1. Mooney, C. (2017, Oct 16). Ocean WINDS ‘could power the WORLD’; deep water next step for technology. National Post Retrieved from

There are firms in almost every industry that have created environmental initiatives, but in many cases, those initiatives are poorly communicated to customers. If a firm’s customers aren’t aware of the firm’s environmental aspirations, doesn’t believe the they are sincere, or sees them as short-lived tactics to gain goodwill, the firm and the initiatives will not be successful. For this reason, marketing has emerged as one of the most influential elements in the push towards environmental sustainability. “The goal of sustainability in a marketing strategy is to attain competitive advantage through a position that is desirable, different and defensible.” With this in mind, sustainability initiatives should be formulated in such a way that profits can still be earned even after having a reduced impact on the environment and society. [1] In the case of Inditex, the ability to identify and effectively communicate meaningful long-term sustainability goals to its customers is essential in being able to have the desired impact without suffering financially. If the initiatives are in line with customer sentiment, then the firm will be able to pass some of the cost of those initiatives on to its customers without negatively impacting sales.

1. Thrust for sustainability in marketing strategy. (2014, May 27). The Financial Express Retrieved from

The cause for concern is twofold for Nissan’s UK production. First, the EU has significant control over the UK as Brexit unfolds, and the UK’s promised support of Nissan “has raised questions whether Britain may be breaching EU state-aid rules by handing the company selective support that could give it an unfair advantage over its rivals.” [1] Pushback from EU regulators could hamper the UK’s ability to make good on promises to Nissan, which would make the UK operation uneconomical given the historically low margins achieved there. Second, Nissan “has the option to shift work from its Sunderland plant to factories in continental Europe run by its global alliance partner Renault.” [2] However, according to Arnaud Deboeuf, a director of the Renault-Nissan Alliance, the Sunderland plant “is key for Nissan in Europe with the production of [the] Qashqai [SUV] and the production of Juke [a compact SUV], so in the short term there will be no impact”. [2] So, while in the short-term it appears it will be business as usual for Nissan, the idea that the company would expand production in the UK over the mid and long-term seems unlikely, particularly if the economics sour in any way.

1. Drozdiak, N. (2016, Nov 07). EU examines U.K.’s brexit assurances to nissan; nissan’s decision has ensured the jobs of 7,000 people in the north of england. Wall Street Journal (Online) Retrieved from
2. Campbell, P., & Inagaki, K. (2016, Jul 14). Brexit steers UK cars into unknown territory. Financial Times Retrieved from

On November 24, 2017, Matt Sulentic commented on Siemens’ choice on Brexit Island :

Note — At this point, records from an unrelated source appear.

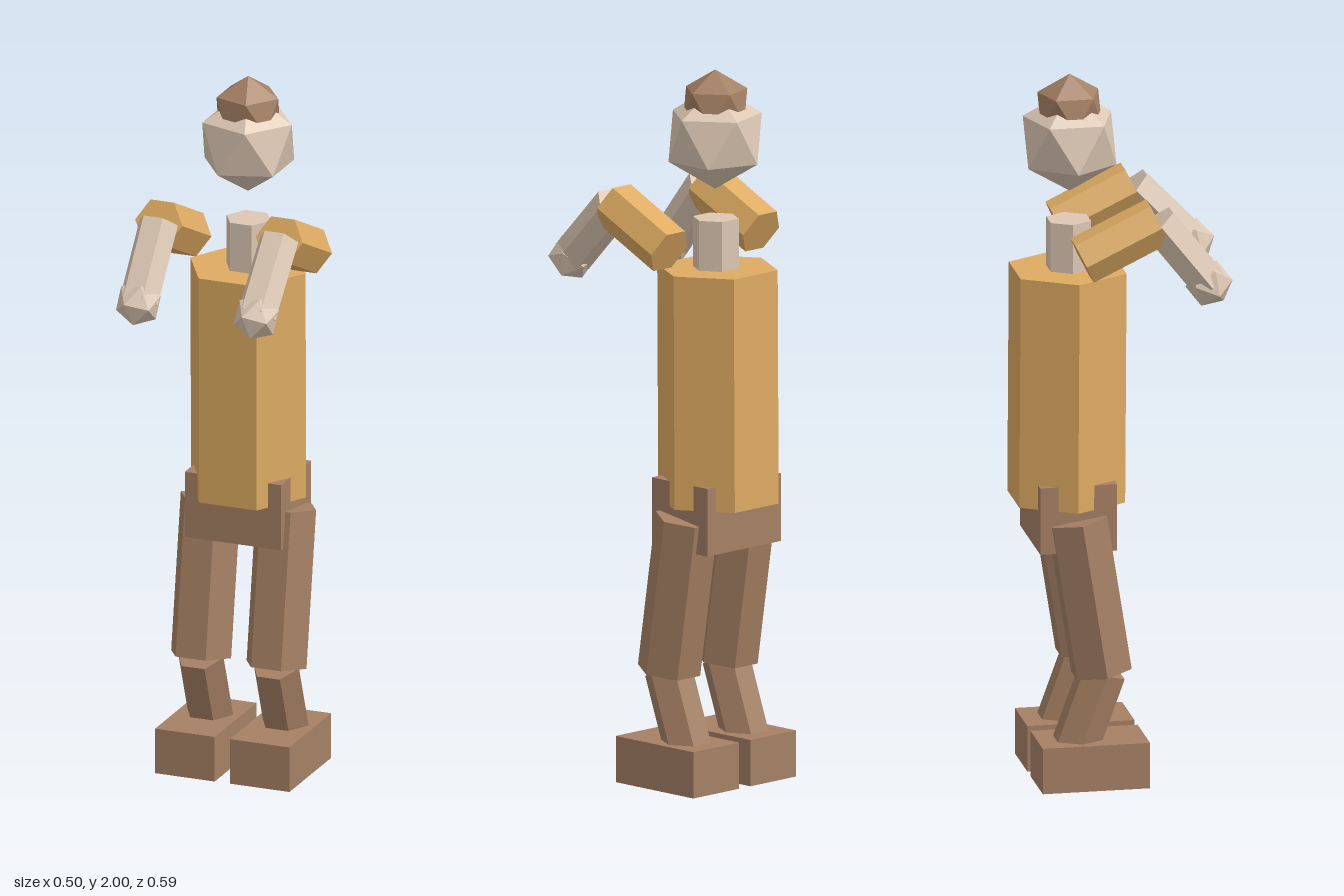
import * as THREE from 'three';

const UP = new THREE.Vector3(0, 1, 0);

function material(name, color) {
  const m = new THREE.MeshStandardMaterial({ color });
  m.name = name;
  return m;
}

// Splits faces so each one has its own flat normal
function flat(geometry) {
  const g = geometry.index ? geometry.toNonIndexed() : geometry;
  g.computeVertexNormals();
  return g;
}

export function createModel() {
  const group = new THREE.Group();
  const cloth = material('ochre cloth', 0xdeab62);
  const skin = material('pale skin', 0xdcc7b3);
  const brown = material('brown leather', 0xa58064);

  function add(name, geometry, mat) {
    const mesh = new THREE.Mesh(flat(geometry), mat);
    mesh.name = name;
    group.add(mesh);
    return mesh;
  }

  // Six-sided prism from a to b, with corners towards the sides
  function prism(name, a, b, radius, mat) {
    const from = new THREE.Vector3(...a);
    const to = new THREE.Vector3(...b);
    const dir = to.clone().sub(from);
    const geo = new THREE.CylinderGeometry(radius, radius, dir.length(), 6).rotateY(Math.PI / 2);
    const mesh = add(name, geo, mat);
    mesh.position.copy(from).add(to).multiplyScalar(0.5);
    mesh.quaternion.setFromUnitVectors(UP, dir.normalize());
  }

  // Icosahedron standing on one corner
  function gem(name, position, radius, mat, twist = 0) {
    const geo = new THREE.IcosahedronGeometry(radius, 0);
    geo.rotateZ(-Math.atan2(2, 1 + Math.sqrt(5))).rotateY(twist);
    const mesh = add(name, geo, mat);
    mesh.position.set(...position);
    return mesh;
  }

  function box(name, size, position, mat) {
    add(name, new THREE.BoxGeometry(...size), mat).position.set(...position);
  }

  // Head, hair and neck
  gem('head', [0, 1.81, -0.14], 0.145, skin);
  gem('hair', [0, 1.9, -0.14], 0.1, brown);
  prism('neck', [0, 1.4, -0.143], [0, 1.585, -0.143], 0.065, skin);

  // Trunk
  prism('torso', [-0.003, 0.79, -0.15], [-0.003, 1.445, -0.146], 0.171, cloth);
  box('pelvis', [0.286, 0.19, 0.215], [-0.002, 0.765, -0.143], brown);

  for (const side of [1, -1]) {
    const label = side > 0 ? 'left' : 'right';

    // Arm, bent at the elbow; the left hand reaches a little further
    const x = side * 0.179;
    const elbow = [x, 1.617, 0.07];
    const hand = side > 0 ? [x, 1.445, 0.235] : [x, 1.432, 0.215];
    prism(`${label}UpperArm`, [x, 1.517, -0.14], elbow, 0.07, cloth);
    prism(`${label}Forearm`, elbow, hand, 0.057, skin);
    const fist = gem(`${label}Hand`, hand, 0.066, skin, Math.PI / 2 + 0.3);
    const reach = new THREE.Vector3(...hand).sub(new THREE.Vector3(...elbow)).normalize();
    fist.quaternion.setFromUnitVectors(UP, reach);

    // Leg, slightly crouched
    const lx = side * 0.112;
    prism(`${label}Thigh`, [lx, 0.76, -0.142], [lx, 0.32, -0.073], 0.089, brown);
    prism(`${label}Shin`, [lx, 0.32, -0.07], [lx, 0.08, -0.157], 0.068, brown);
    box(`${label}Shoe`, [0.177, 0.13, 0.3], [side * 0.111, 0.065, -0.104], brown);
  }

  return group;
}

Although Siemens is a dominant player in the U.K., they’re publicly listed in Germany and recently acquired the Spanish firm Gamesa, which “is primarily active in the supply of onshore wind turbines but also in the sale of offshore wind turbines through its wholly owned subsidiary, Adwen Offshore SL.” [1] With a bigger percentage of its business in the E.U. than in the U.K., plus the recent acquisition of Gamesa, combined with “balance-sheet headroom and a presence in a wide range of countries” [2], Siemens bottom line wouldn’t be impacted as harshly by a “hard” Brexit as their U.K. market share might suggest. Given this, it is likely that Siemens will take a wait-and-see approach to Brexit, as opposed to a riskier proactive strategy.

1. European union: Mergers – commission clears acquisition of gamesa by siemens. (2017, Mar 15). Asia News Monitor Retrieved from
2. Trentmann, N. (2017, Mar 13). Smaller german firms rethink foreign investments; ‘mittelstand’ companies see challenges with political and economic instability in core markets. Wall Street Journal (Online) Retrieved from